Cathy Hirano, translator. Originally from Canada, Hirano has spent her adult life in Japan and become a leading translator of children’s and YA books from Japanese to English. She translated the middle grade realistic novel The Friends by Kazumi Yumoto, which won a Batchelder Award and a Boston Globe-Horn Book Award for Fiction. She translated Moribito and Moribito II, leading to Uehashi’s Andersen Award, a Batchelder, and a Batchelder Honor—becoming one of few translators to produce multiple Batchelder winners in different genres. Her first translation of the fantasy novel Dragon Sword and Wind Child by Noriko Ogiwara won so many fans that when it fell out of print in the U.S., it became a collector’s item and got republished, with a sequel. She is translator of Hanna’s Night by beloved printmaker-illustrator Komako Sakai.

fuji-2_320_320Kazuo Iwamuraauthor-illustrator, created the long-selling Family of Fourteen picture book series. This series—partially translated into English for the Japan market by the amazing Arthur Binard, and order-able from anywhere—portrays a clan of fourteen mice who bathe, sleep, cook, sing and play in ways quintessentially Japanese. It’s impossible to watch them savor their homemade bento lunches, doze off in their snug communal sleeping area, or view the full moon (from a special platform in a tree) without admiring Japan’s best traditions around family, nature and childhood. Mr. Iwamura’s books will make you want to move to Japan.

Kyoko Sakai, editor, shepherded the Family of Fourteen books and many works of kamishibai, for which her company Doshinsha is known worldwide. Yumiko Sakuma, translator, has brought famous children’s titles into Japanese, including the Rowan of Rin series from Australia and the book Of Thee I Sing by U.S. President Barack Obama. Dr. Miki Yamamoto, manga artist, has created stunning works such as How Are You? and Sunny Sunny Ann, and the wordless picture book Ribbon Around a Bomb. Satoko Yamano, singer,  is well-known for performing children’s songs in Japan, as is Toshihiko Shinzawa, singer. 

Naomi Kojima, illustrator, created the classic picture book Singing Shijimi Clams. Chihiro Iwasaki (1918-1974), artist, illustrated the novel Totto-chan: Little Girl at the Window, which is one of the world’s most-translated children’s titles. Iwasaki will be discussed by staff of the acclaimed Chihiro Art Museum, located in Tokyo and in Azumino, Nagano Prefecture.

Holly Thompson, Mariko Nagai, and Trevor Kew, authors who write from and about Japan in English, will speak about their vocation of writing between cultures.

Staff of the extensive International Library of Children’s Literature, part of Japan’s National Diet Library, will speak—as will representatives of Bookstart Japan, which provides picture books for newborn babies in more than half of the cities and towns in Japan.

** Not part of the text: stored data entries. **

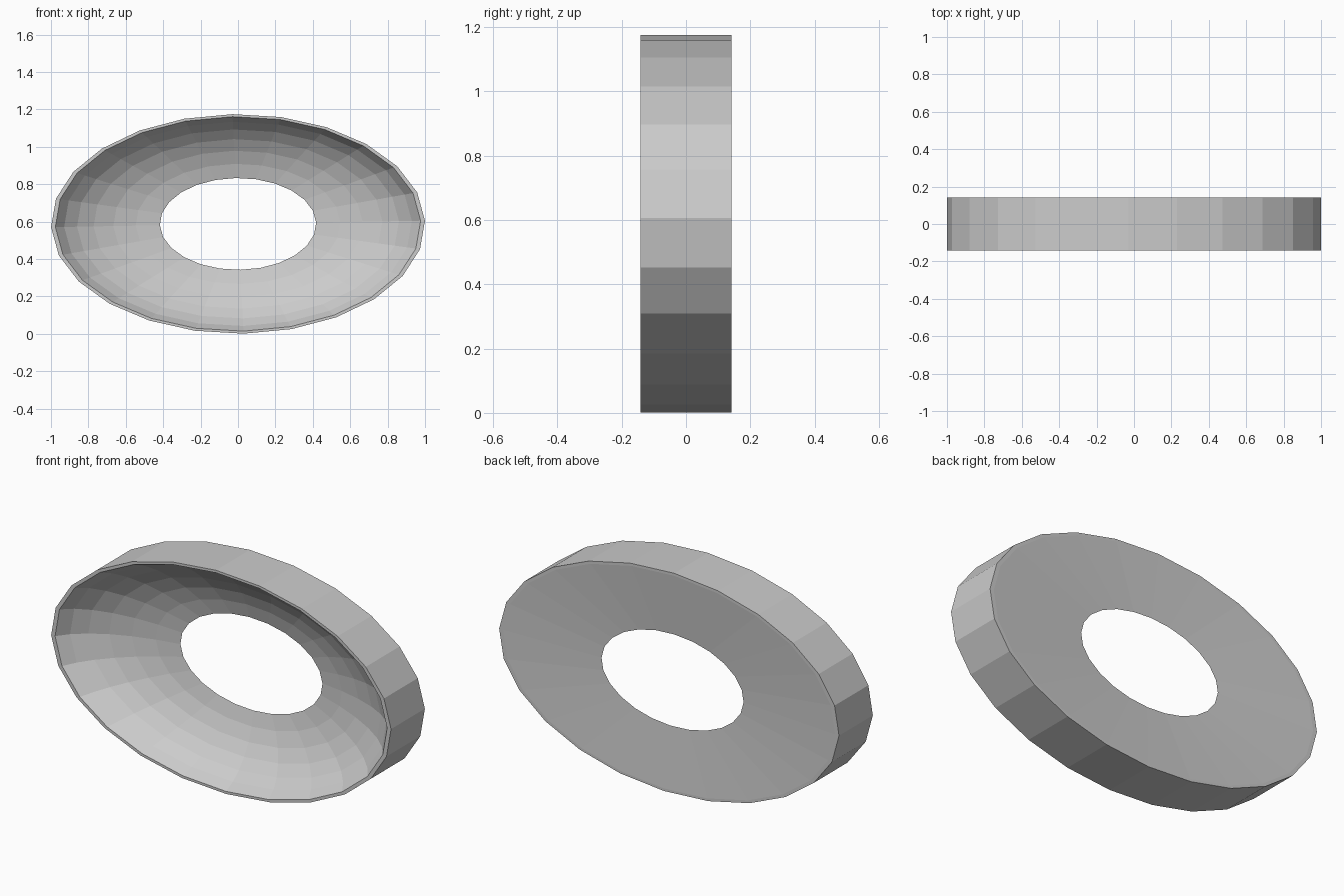
import bpy, bmesh
from math import sin, cos, radians

if "Cube" in bpy.data.objects:
    bpy.data.objects.remove(bpy.data.objects["Cube"])

SIDES = 24
START = radians(1.7)      # slight twist of the facets
ASPECT = 0.587            # ellipse height / width
CENTRE_Z = 0.588
HALF = 0.142              # half depth
HOLE_R, HOLE_Y = 0.418, 0.113
LIP_R = 0.977

# closed (radius, y) profile: outer band, front lip, dished bowl, shallow back
profile = [(LIP_R, HALF), (1.0, HALF), (1.0, -HALF)]
STEPS = 6
a0, a1 = radians(15), radians(75)
for i in range(STEPS + 1):
    t = a1 + (a0 - a1) * i / STEPS
    fr = (sin(t) - sin(a0)) / (sin(a1) - sin(a0))
    fy = (cos(t) - cos(a0)) / (cos(a1) - cos(a0))
    profile.append((HOLE_R + (LIP_R - HOLE_R) * fr,
                    HOLE_Y + (-HALF - HOLE_Y) * fy))

# sweep the profile around the ellipse
bm = bmesh.new()
rings = []
for k in range(SIDES):
    a = START + radians(360) * k / SIDES
    rings.append([bm.verts.new((r * cos(a), y, CENTRE_Z + ASPECT * r * sin(a)))
                  for r, y in profile])
n = len(profile)
for k in range(SIDES):
    p, q = rings[k], rings[(k + 1) % SIDES]
    for j in range(n):
        m = (j + 1) % n
        bm.faces.new((p[j], p[m], q[m], q[j]))
bmesh.ops.recalc_face_normals(bm, faces=bm.faces)

mesh = bpy.data.meshes.new("oval_dished_ring")
bm.to_mesh(mesh)
bm.free()
obj = bpy.data.objects.new("oval_dished_ring", mesh)
bpy.context.collection.objects.link(obj)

I get to speak too, and I am quaking in my boots.

These folks have created a treasury of Japan children’s content, and helped to build the publishing world and literate society that support it. If you can be in Singapore on May 25-29, 2016, come hear this incredible dream team. Such a line-up of speakers is rare to see even in Japan!

Illustration © Naomi Kojima

Upper right: Logo for AFCC 2016 Japan: Country of Focus. Above: Illustration from Singing Shijimi Clams © Naomi Kojima